* **Exercise directions**
Pick out each line with the word "slab" from the material that follows.

◇ ◇ ◇ ◇ ◇

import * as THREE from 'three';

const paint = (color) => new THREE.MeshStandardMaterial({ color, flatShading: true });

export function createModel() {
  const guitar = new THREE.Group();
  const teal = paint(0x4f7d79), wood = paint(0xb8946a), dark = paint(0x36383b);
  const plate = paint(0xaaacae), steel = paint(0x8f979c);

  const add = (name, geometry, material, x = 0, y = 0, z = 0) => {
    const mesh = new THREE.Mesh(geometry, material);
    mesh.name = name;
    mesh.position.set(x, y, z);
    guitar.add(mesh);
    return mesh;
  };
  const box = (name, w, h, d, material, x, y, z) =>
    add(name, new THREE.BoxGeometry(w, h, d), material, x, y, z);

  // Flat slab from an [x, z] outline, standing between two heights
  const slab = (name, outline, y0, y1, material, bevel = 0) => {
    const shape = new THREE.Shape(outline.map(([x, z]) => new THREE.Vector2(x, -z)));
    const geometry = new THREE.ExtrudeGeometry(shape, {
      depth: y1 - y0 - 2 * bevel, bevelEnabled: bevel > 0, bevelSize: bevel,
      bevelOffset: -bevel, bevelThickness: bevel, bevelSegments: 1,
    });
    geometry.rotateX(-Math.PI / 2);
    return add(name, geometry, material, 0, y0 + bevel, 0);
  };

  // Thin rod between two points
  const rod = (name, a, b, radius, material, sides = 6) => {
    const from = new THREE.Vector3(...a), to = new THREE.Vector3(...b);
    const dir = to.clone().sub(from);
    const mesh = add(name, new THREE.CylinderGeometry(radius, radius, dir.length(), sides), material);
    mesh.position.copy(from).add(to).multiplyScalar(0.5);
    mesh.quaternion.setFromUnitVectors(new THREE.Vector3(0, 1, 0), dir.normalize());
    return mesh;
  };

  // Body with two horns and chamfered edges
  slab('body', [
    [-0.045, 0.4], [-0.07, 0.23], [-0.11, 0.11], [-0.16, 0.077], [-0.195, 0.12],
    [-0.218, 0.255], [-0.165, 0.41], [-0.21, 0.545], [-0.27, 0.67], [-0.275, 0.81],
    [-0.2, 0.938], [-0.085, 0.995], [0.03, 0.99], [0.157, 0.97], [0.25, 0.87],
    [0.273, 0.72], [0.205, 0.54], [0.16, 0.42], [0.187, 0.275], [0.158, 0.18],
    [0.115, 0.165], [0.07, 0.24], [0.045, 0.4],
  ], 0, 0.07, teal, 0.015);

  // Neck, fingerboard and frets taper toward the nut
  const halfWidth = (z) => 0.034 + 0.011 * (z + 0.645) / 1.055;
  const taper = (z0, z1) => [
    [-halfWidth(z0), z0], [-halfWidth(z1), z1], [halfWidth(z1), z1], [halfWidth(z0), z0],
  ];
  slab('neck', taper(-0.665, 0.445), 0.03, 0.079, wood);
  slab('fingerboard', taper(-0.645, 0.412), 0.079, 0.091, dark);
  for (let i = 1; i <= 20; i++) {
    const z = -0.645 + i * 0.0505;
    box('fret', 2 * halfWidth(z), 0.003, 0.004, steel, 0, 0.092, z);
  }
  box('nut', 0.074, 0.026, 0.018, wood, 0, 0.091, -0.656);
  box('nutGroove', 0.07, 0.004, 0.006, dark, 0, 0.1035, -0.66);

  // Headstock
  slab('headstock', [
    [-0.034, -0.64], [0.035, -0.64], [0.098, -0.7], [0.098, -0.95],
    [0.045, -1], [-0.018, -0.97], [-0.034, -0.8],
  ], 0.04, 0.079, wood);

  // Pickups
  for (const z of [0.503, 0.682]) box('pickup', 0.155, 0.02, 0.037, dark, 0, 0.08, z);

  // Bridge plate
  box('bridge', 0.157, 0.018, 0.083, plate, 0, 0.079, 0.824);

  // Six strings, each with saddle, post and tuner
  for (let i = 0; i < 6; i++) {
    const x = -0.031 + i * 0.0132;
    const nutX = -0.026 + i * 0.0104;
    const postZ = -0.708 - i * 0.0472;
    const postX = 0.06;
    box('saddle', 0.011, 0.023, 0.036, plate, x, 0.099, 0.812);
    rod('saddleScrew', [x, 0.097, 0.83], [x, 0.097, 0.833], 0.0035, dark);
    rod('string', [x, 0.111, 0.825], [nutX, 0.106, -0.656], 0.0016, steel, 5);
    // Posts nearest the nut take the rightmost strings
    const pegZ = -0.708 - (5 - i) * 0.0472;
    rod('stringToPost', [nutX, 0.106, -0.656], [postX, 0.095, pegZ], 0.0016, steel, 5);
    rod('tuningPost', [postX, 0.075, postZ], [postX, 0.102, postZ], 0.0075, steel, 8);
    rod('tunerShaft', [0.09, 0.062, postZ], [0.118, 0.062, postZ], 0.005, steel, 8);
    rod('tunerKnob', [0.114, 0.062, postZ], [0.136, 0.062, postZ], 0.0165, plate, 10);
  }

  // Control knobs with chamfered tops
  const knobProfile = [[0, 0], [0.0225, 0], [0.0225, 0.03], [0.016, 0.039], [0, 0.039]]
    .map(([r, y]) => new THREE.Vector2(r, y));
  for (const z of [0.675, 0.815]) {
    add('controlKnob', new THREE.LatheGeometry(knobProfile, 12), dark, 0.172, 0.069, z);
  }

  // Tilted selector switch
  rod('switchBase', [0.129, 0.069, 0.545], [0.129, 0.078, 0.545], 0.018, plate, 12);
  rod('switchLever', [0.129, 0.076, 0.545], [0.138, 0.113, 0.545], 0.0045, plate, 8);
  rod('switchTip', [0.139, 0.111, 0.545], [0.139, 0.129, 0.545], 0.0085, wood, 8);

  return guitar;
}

◇ ◇ ◇ ◇ ◇

* **Solution to this task**
  // Flat slab from an [x, z] outline, standing between two heights
  const slab = (name, outline, y0, y1, material, bevel = 0) => {
  slab('body', [
  slab('neck', taper(-0.665, 0.445), 0.03, 0.079, wood);
  slab('fingerboard', taper(-0.645, 0.412), 0.079, 0.091, dark);
  slab('headstock', [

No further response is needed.